*Task goal:* Your task is to output all the records below, word for word.
....................
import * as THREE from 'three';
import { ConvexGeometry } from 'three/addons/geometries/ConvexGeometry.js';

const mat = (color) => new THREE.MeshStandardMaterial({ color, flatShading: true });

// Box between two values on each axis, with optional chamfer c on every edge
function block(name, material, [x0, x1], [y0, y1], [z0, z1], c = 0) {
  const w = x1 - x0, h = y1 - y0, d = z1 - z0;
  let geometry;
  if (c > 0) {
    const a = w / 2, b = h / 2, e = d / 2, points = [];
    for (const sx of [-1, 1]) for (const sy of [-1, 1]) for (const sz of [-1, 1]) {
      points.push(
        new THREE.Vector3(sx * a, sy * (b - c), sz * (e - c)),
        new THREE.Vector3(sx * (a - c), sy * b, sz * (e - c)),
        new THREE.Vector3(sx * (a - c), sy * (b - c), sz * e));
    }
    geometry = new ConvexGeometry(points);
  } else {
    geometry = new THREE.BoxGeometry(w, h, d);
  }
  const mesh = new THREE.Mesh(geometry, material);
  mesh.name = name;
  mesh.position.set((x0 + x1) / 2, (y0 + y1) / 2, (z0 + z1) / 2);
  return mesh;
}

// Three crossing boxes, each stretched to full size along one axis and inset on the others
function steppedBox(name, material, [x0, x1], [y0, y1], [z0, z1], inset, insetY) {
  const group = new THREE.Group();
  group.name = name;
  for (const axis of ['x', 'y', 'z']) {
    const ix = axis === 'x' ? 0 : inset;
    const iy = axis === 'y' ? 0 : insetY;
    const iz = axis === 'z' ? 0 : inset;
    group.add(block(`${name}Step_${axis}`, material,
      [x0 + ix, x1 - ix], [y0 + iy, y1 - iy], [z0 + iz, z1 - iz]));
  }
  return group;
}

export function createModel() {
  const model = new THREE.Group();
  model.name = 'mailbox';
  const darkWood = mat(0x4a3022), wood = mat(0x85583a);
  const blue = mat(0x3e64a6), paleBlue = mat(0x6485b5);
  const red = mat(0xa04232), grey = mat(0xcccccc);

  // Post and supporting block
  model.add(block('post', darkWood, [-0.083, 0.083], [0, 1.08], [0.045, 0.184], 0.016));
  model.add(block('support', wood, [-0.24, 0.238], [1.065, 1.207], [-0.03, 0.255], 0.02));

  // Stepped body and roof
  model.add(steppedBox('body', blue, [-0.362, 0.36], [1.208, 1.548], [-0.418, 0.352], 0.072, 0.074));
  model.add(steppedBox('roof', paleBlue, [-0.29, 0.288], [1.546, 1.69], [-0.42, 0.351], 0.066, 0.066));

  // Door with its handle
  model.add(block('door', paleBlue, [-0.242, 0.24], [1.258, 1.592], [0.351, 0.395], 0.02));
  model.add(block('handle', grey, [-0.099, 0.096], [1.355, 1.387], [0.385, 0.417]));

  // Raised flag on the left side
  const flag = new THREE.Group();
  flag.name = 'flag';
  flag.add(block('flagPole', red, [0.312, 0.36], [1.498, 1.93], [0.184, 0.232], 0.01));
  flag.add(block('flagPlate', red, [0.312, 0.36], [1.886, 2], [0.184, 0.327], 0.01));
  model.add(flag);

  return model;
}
....................
*Output for this exercise:*
import * as THREE from 'three';
import { ConvexGeometry } from 'three/addons/geometries/ConvexGeometry.js';

const mat = (color) => new THREE.MeshStandardMaterial({ color, flatShading: true });

// Box between two values on each axis, with optional chamfer c on every edge
function block(name, material, [x0, x1], [y0, y1], [z0, z1], c = 0) {
  const w = x1 - x0, h = y1 - y0, d = z1 - z0;
  let geometry;
  if (c > 0) {
    const a = w / 2, b = h / 2, e = d / 2, points = [];
    for (const sx of [-1, 1]) for (const sy of [-1, 1]) for (const sz of [-1, 1]) {
      points.push(
        new THREE.Vector3(sx * a, sy * (b - c), sz * (e - c)),
        new THREE.Vector3(sx * (a - c), sy * b, sz * (e - c)),
        new THREE.Vector3(sx * (a - c), sy * (b - c), sz * e));
    }
    geometry = new ConvexGeometry(points);
  } else {
    geometry = new THREE.BoxGeometry(w, h, d);
  }
  const mesh = new THREE.Mesh(geometry, material);
  mesh.name = name;
  mesh.position.set((x0 + x1) / 2, (y0 + y1) / 2, (z0 + z1) / 2);
  return mesh;
}

// Three crossing boxes, each stretched to full size along one axis and inset on the others
function steppedBox(name, material, [x0, x1], [y0, y1], [z0, z1], inset, insetY) {
  const group = new THREE.Group();
  group.name = name;
  for (const axis of ['x', 'y', 'z']) {
    const ix = axis === 'x' ? 0 : inset;
    const iy = axis === 'y' ? 0 : insetY;
    const iz = axis === 'z' ? 0 : inset;
    group.add(block(`${name}Step_${axis}`, material,
      [x0 + ix, x1 - ix], [y0 + iy, y1 - iy], [z0 + iz, z1 - iz]));
  }
  return group;
}

export function createModel() {
  const model = new THREE.Group();
  model.name = 'mailbox';
  const darkWood = mat(0x4a3022), wood = mat(0x85583a);
  const blue = mat(0x3e64a6), paleBlue = mat(0x6485b5);
  const red = mat(0xa04232), grey = mat(0xcccccc);

  // Post and supporting block
  model.add(block('post', darkWood, [-0.083, 0.083], [0, 1.08], [0.045, 0.184], 0.016));
  model.add(block('support', wood, [-0.24, 0.238], [1.065, 1.207], [-0.03, 0.255], 0.02));

  // Stepped body and roof
  model.add(steppedBox('body', blue, [-0.362, 0.36], [1.208, 1.548], [-0.418, 0.352], 0.072, 0.074));
  model.add(steppedBox('roof', paleBlue, [-0.29, 0.288], [1.546, 1.69], [-0.42, 0.351], 0.066, 0.066));

  // Door with its handle
  model.add(block('door', paleBlue, [-0.242, 0.24], [1.258, 1.592], [0.351, 0.395], 0.02));
  model.add(block('handle', grey, [-0.099, 0.096], [1.355, 1.387], [0.385, 0.417]));

  // Raised flag on the left side
  const flag = new THREE.Group();
  flag.name = 'flag';
  flag.add(block('flagPole', red, [0.312, 0.36], [1.498, 1.93], [0.184, 0.232], 0.01));
  flag.add(block('flagPlate', red, [0.312, 0.36], [1.886, 2], [0.184, 0.327], 0.01));
  model.add(flag);

  return model;
}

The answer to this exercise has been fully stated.